confirmed by an analysis that combined data from 53 large epidemiologic
According to Dr. Gapstur, studies have shown that the
increased breast cancer risk does not differ according to the type of alcoholic
beverage that is consumed, and both pre- and postmenopausal women have a
similar increase in risk due to higher alcohol consumption.
She also pointed out that there is little association
between alcohol consumption during early adulthood and increased breast cancer
risk. "Most of the risk has been associated with recent adult drinking
(near the time of breast cancer diagnosis). And that might point to a
potentially important mechanism: Alcohol may have promoting effects once the
tumor has been initiated," she said.
Certain groups may be at higher risk from alcohol
consumption as a result of other lifestyle factors or genetic susceptibility.
"My colleagues at Georgetown University have developed a model for
studying the mechanism between alcohol and breast cancer risk," she said.
"They are exploring several different pathways: One is that ethanol could
affect estrogen metabolism, which could lead to aberrant cell responses and
proliferation. Alternatively, it could have effects on DNA damage. Finally,
there may be dietary and genetic factors that interact with alcohol to increase
breast cancer risk."
A decade ago Dr. Gapstur published an analysis from the Iowa
Women’s Health Studya prospective cohort of 34,393 at-risk postmenopausal
womenshowing an increasing risk of breast cancer with increasing alcohol
consumption in women who had ever used hormone therapy.
Dr. Gapstur explained, "There is some evidence that
alcohol’s mechanism may be through hormone metabolism. In a 1996 study,
postmenopausal women received a single acute dose of alcohol0.7 g/kg of
ethanol. Within this group, the women who were on HRT had a 300% increase in
their serum estradiol levels."

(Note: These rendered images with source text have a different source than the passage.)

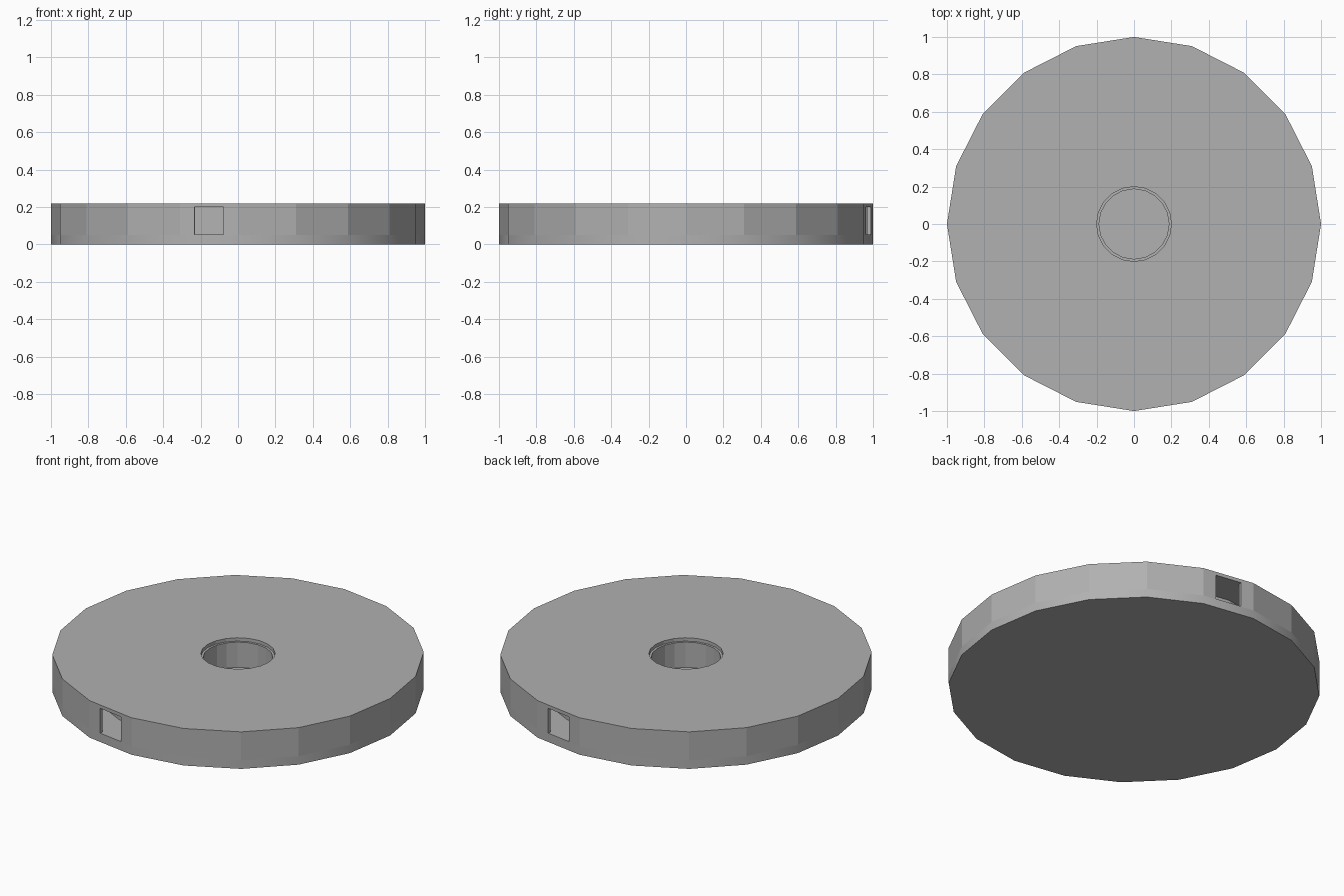
import bpy, bmesh
from math import sin, cos, pi, radians

if "Cube" in bpy.data.objects:
    bpy.data.objects.remove(bpy.data.objects["Cube"])

SIDES = 20

grey = bpy.data.materials.new("dark_grey")
grey.diffuse_color = (0.44, 0.44, 0.44, 1)
grey.use_nodes = True
grey.node_tree.nodes["Principled BSDF"].inputs["Base Color"].default_value = grey.diffuse_color


def revolve(name, profile, closed=False, smooth_bands=()):
    """Turn an (r, z) profile into a 20-sided solid; listed bands are smooth."""
    bm = bmesh.new()
    rings = []
    for r, z in profile:
        if r == 0:
            rings.append([bm.verts.new((0, 0, z))] * SIDES)
        else:
            rings.append([bm.verts.new((r * cos(2 * pi * i / SIDES),
                                        r * sin(2 * pi * i / SIDES), z))
                          for i in range(SIDES)])
    pairs = list(zip(rings, rings[1:]))
    if closed:
        pairs.append((rings[-1], rings[0]))
    for n, (a, b) in enumerate(pairs):
        for i in range(SIDES):
            j = (i + 1) % SIDES
            corners = list(dict.fromkeys([a[i], a[j], b[j], b[i]]))
            bm.faces.new(corners).smooth = n in smooth_bands
    bmesh.ops.recalc_face_normals(bm, faces=bm.faces[:])
    me = bpy.data.meshes.new(name)
    bm.to_mesh(me)
    bm.free()
    me.materials.append(grey)
    ob = bpy.data.objects.new(name, me)
    bpy.context.collection.objects.link(ob)
    return ob


# Hollow round case: thick base with smooth rim, thin side wall, lid with hole
case = revolve("case", [(0, 0), (1, 0), (1, 0.05), (1, 0.22), (0.2, 0.22),
                        (0.2, 0.2), (0.98, 0.2), (0.98, 0.05), (0, 0.05)],
               smooth_bands=(1,))

# Ring-shaped drum inside the case
revolve("inner_drum", [(0.187, 0.05), (0.8, 0.05), (0.8, 0.2), (0.187, 0.2)],
        closed=True)

# Two opposite windows in the side wall, each centred on one facet
for k, angle in enumerate((radians(261), radians(81))):
    bpy.ops.mesh.primitive_cube_add(
        size=1, location=(0.97 * cos(angle), 0.97 * sin(angle), 0.126),
        rotation=(0, 0, angle))
    cutter = bpy.context.object
    cutter.name = f"window_cutter_{k}"
    cutter.data.materials.append(grey)
    cutter.scale = (0.12, 0.158, 0.147)
    cutter.hide_render = True
    cutter.display_type = 'WIRE'
    mod = case.modifiers.new(f"window_{k}", 'BOOLEAN')
    mod.operation = 'DIFFERENCE'
    mod.solver = 'EXACT'
    mod.object = cutter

Based on information derived from the National Health and
Nutrition Examination Survey, the amount of breast cancer that could
potentially be attributed to alcohol consumption is 2% to 4% of US breast
cancer cases, or about 4,200 to 8,400 cases annually. "Reducing alcohol
consumption is something that a woman can do to alter her riskit’s a
modifiable lifestyle factor," she said.
Dr. Gapstur noted that the interest in the relationship
between diet and breast cancer risk factors focuses on cross-cultural
comparisons that have found a 40- to 50-fold difference in breast cancer
incidence rates across different cultures.